Real Estate Myths Debunked – Part II

Last month we gave you 3 real estate myths that tend to circulates online and among buyers and sellers. Lots of these myths can cost everyone involved in a real estate transaction precious time and money. To help lay these real estate myths to rest and to keep you better informed, here is our second installment of real estate myths debunked!

Myth: Sellers should expect to earn back what they put in to renovations.

Springing to replace old and outdated appliances will almost always pay off, as they will make the whole kitchen seem fresh and new. The same goes for structural details like new roofing, a sturdy and long-lasting front door and a fresh coat of paint. All create a great return on investment.

Reality: When it comes to adding value to your home, it’s best to stick with the updates that are the most pertinent and fundamental. Where things start to go wrong is during big and elaborate renovations. Overly personalized or ornate details may turn potential buyers off since they are hard to replace or rework. The truth is, most buyers aren’t going to share your exact taste and will end up making adjustments to suit their needs. It’s best to focus your money on the basics and skip the customizations.

Myth: When selling a home, price it to leave room for negotiation.

One of the most popular real estate myths out there is that you should price your home higher than what you’d like in order to leave room for negotiation. While this sounds like it might be the ideal situation to sell your home, it can actually lead to not selling your home at all.

Reality: Pricing a home correctly is one of the top three most important things when selling a home. Due to the amount of information available through the internet, buyers are more savvy and educated than ever before. A well informed buyer will not waste their time looking at an overpriced home. If you decide to list too high right off the bat, it will deter many potential buyers.

Myth: Real estate agents will say and do anything to make a sale.

Just like in any other profession or walk of life, it’s true that you will run into those who are willing to stretch the truth or even flat out lie. However, this myth does not apply to the majority of real estate agents and it is unfair to cast all real estate agents in this light.

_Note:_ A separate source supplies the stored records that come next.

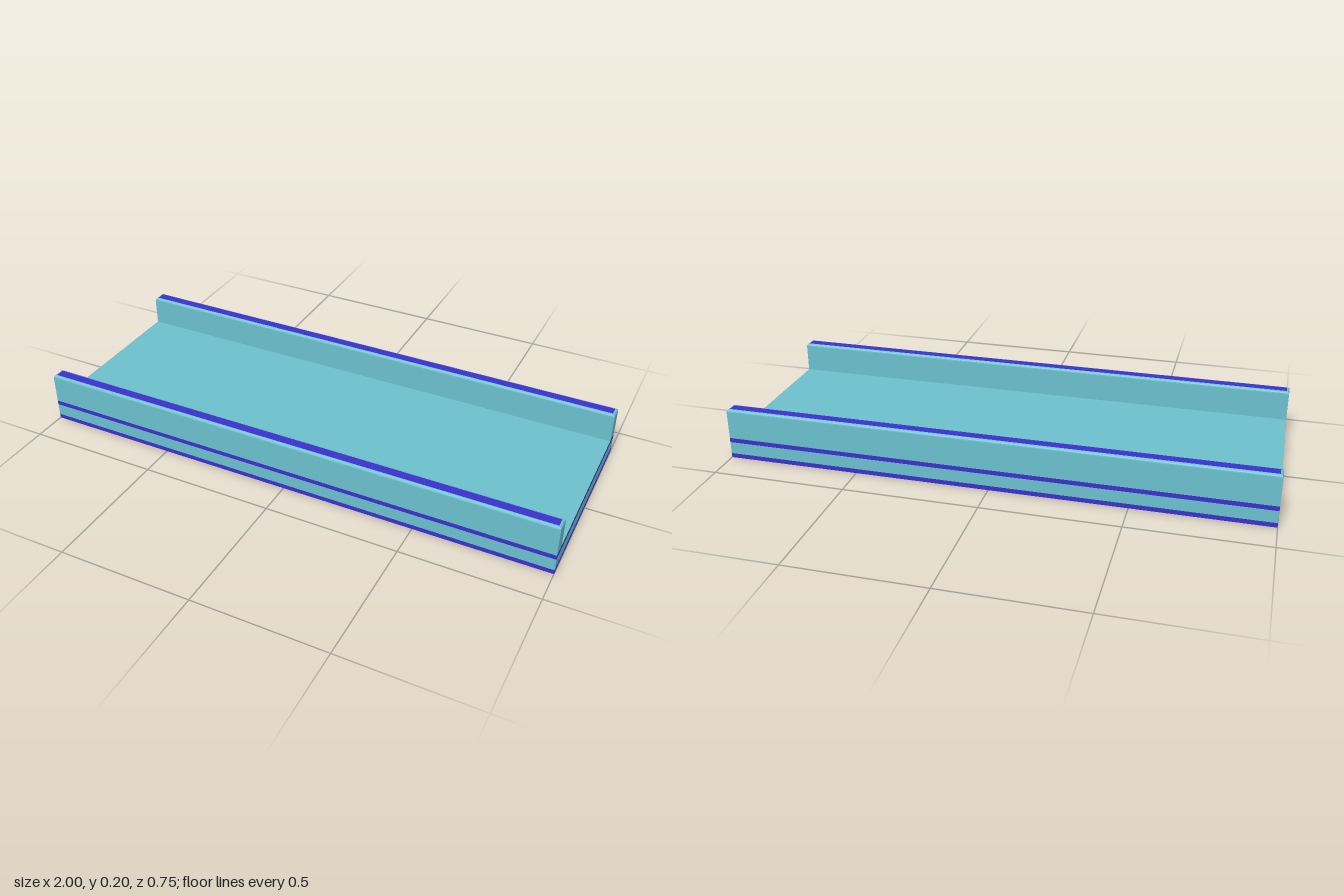
import * as THREE from 'three';

const teal = new THREE.MeshStandardMaterial({ color: 0x6bbfcc });
const blue = new THREE.MeshStandardMaterial({ color: 0x3a30cc });

const LENGTH = 2, WIDTH = 0.746, BASE = 0.08, BAND = 0.017;
const WALL = 0.054, HEIGHT = 0.196, BEVEL = 0.01;

// One layer of the base, with its four sides in one colour and teal top and bottom
function layer(name, y0, y1, side) {
  const geometry = new THREE.BoxGeometry(LENGTH, y1 - y0, WIDTH);
  const mesh = new THREE.Mesh(geometry, [side, side, teal, teal, side, side]);
  mesh.position.y = (y0 + y1) / 2;
  mesh.name = name;
  return mesh;
}

// Side wall with a rounded upper rim and a blue top strip; its lower bevel sits inside the base
function wall(name, z) {
  const x = LENGTH / 2, h = WALL / 2;
  const outline = new THREE.Shape([
    new THREE.Vector2(-x, -h), new THREE.Vector2(x, -h),
    new THREE.Vector2(x, h), new THREE.Vector2(-x, h),
  ]);
  const geometry = new THREE.ExtrudeGeometry(outline, {
    depth: HEIGHT - BASE - BEVEL,
    bevelEnabled: true,
    bevelThickness: BEVEL,
    bevelSize: BEVEL,
    bevelOffset: -BEVEL,
    bevelSegments: 4,
  });
  geometry.rotateX(-Math.PI / 2);
  const mesh = new THREE.Mesh(geometry, [blue, teal]);
  mesh.position.set(0, BASE, z);
  mesh.name = name;
  return mesh;
}

export function createModel() {
  const model = new THREE.Group();
  model.name = 'channelTray';

  // Base slab with a blue band around its lower and upper edges
  model.add(
    layer('lowerBand', 0, BAND, blue),
    layer('baseCore', BAND, BASE - BAND, teal),
    layer('upperBand', BASE - BAND, BASE, blue),
  );

  // Walls along both long edges
  const z = (WIDTH - WALL) / 2;
  model.add(wall('frontWall', z), wall('backWall', -z));
  return model;
}
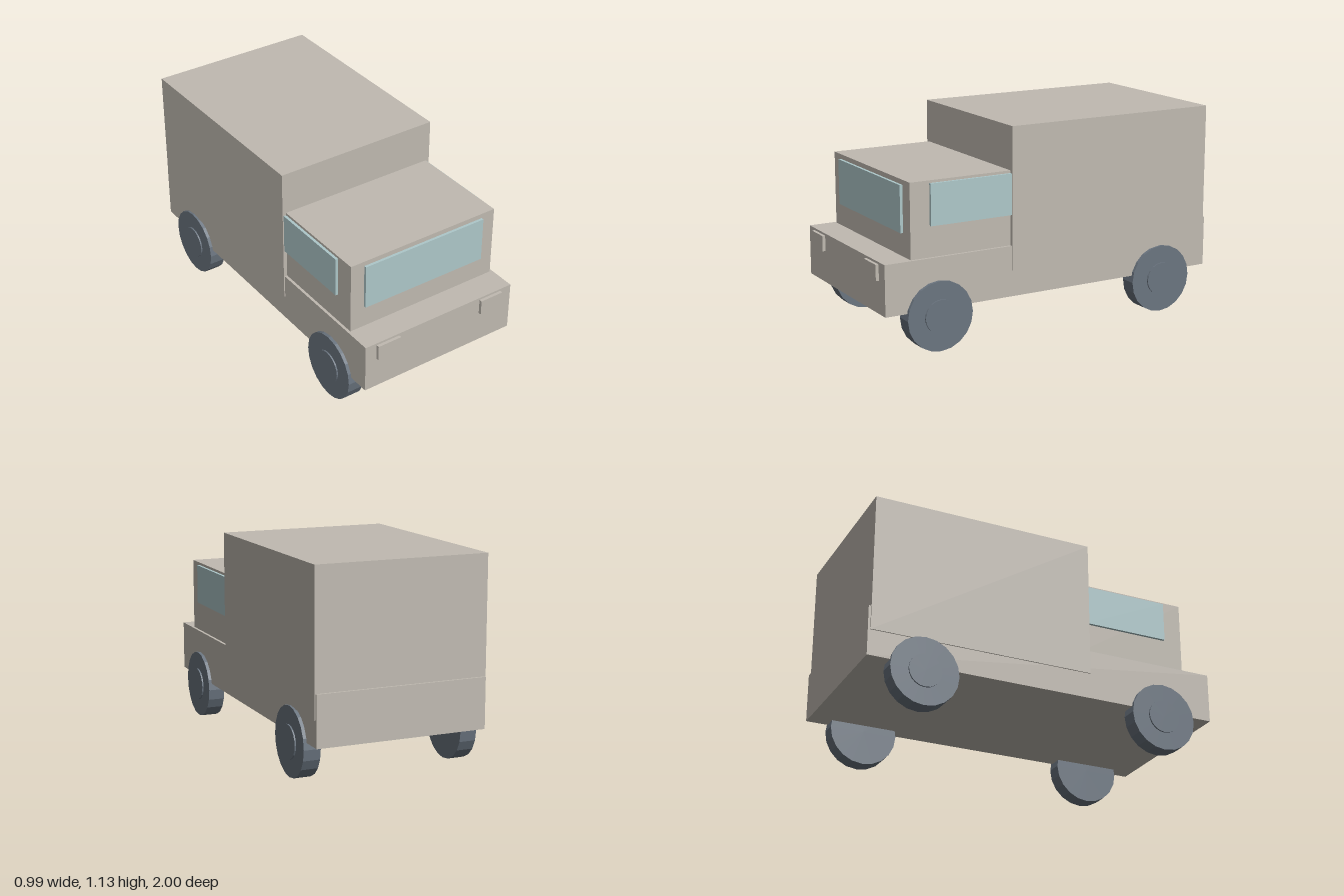
import * as THREE from 'three';

export function createModel() {
  const model = new THREE.Group();
  model.name = 'boxTruck';

  const material = (name, color) => {
    const m = new THREE.MeshStandardMaterial({ color, flatShading: true });
    m.name = name;
    return m;
  };
  const paint = material('warmGreyPaint', 0xc0bab1);
  const glass = material('paleBlueGlass', 0xaec8ca);
  const rubber = material('slateRubber', 0x6b7580);

  // Box given by its lower and upper limits on each axis
  const addBox = (name, mat, [x0, x1], [y0, y1], [z0, z1]) => {
    const mesh = new THREE.Mesh(new THREE.BoxGeometry(x1 - x0, y1 - y0, z1 - z0), mat);
    mesh.position.set((x0 + x1) / 2, (y0 + y1) / 2, (z0 + z1) / 2);
    mesh.name = name;
    model.add(mesh);
  };

  // Body
  addBox('chassis', paint, [-0.468, 0.468], [0.224, 0.497], [-1, 0.983]);
  addBox('cab', paint, [-0.453, 0.453], [0.49, 0.896], [0.2, 0.83]);
  addBox('cargoBox', paint, [-0.474, 0.474], [0.365, 1.13], [-0.987, 0.25]);
  addBox('windshield', glass, [-0.372, 0.372], [0.621, 0.87], [0.825, 0.845]);

  // Wheel disc with its axis along x
  const addDisc = (group, name, radius, x0, x1) => {
    const geometry = new THREE.CylinderGeometry(radius, radius, x1 - x0, 20);
    geometry.rotateZ(Math.PI / 2);
    const mesh = new THREE.Mesh(geometry, rubber);
    mesh.position.x = (x0 + x1) / 2;
    mesh.name = name;
    group.add(mesh);
  };

  // Parts mirrored on the left (+x) and right (-x)
  for (const [side, s] of [['left', 1], ['right', -1]]) {
    const span = (a, b) => (s > 0 ? [a, b] : [-b, -a]);
    addBox(side + 'SideWindow', glass, span(0.447, 0.468), [0.662, 0.882], [0.24, 0.72]);
    addBox(side + 'Headlight', paint, span(0.26, 0.4), [0.4, 0.485], [0.975, 1]);

    for (const [end, z] of [['Front', 0.68], ['Rear', -0.695]]) {
      const wheel = new THREE.Group();
      wheel.name = side + end + 'Wheel';
      addDisc(wheel, 'tire', 0.187, ...span(0.394, 0.486));
      addDisc(wheel, 'hub', 0.09, ...span(0.48, 0.494));
      wheel.position.set(0, 0.188, z);
      model.add(wheel);
    }
  }
  return model;
}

Reality: A real estate agent’s business relies heavily on referrals, repeat business, word of mouth, and the reputation that they build for themselves. Agents are unlikely to receive any of the aforementioned if they are blatantly lying to their clients. Real estate agents also follow a strict code of ethics, as well as many rules and regulations. Therefore, misrepresentations and false statements are against the law. Agents who break fiduciary relationships or fail to disclose material facts can be subject to prosecution and lose their license to sell real estate.